*What the task asks:* Across the listing below, how many lines contain "data"? Answer with the number and nothing else.

========

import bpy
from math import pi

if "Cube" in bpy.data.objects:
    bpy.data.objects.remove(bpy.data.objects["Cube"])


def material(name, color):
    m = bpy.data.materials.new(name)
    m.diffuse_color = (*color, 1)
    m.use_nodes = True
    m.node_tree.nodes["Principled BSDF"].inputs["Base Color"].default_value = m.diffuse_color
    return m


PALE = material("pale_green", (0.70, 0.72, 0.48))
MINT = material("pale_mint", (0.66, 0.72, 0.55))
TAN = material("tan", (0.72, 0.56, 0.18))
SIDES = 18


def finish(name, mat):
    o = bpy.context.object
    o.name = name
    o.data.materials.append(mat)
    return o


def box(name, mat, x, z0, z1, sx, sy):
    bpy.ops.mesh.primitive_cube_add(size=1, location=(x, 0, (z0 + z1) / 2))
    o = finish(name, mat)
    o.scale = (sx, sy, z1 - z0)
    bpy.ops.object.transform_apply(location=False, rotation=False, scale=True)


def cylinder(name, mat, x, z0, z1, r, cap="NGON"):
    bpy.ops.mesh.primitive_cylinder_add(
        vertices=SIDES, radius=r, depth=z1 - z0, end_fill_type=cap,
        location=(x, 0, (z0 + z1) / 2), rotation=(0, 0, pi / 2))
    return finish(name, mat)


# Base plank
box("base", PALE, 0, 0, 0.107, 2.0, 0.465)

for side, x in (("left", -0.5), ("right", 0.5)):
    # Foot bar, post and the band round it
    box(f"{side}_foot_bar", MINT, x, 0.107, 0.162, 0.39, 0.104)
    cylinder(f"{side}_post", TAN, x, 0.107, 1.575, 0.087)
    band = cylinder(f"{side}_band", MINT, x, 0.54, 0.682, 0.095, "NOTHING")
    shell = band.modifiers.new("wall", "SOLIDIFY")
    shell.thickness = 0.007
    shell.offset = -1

========

*Solved problem:* 4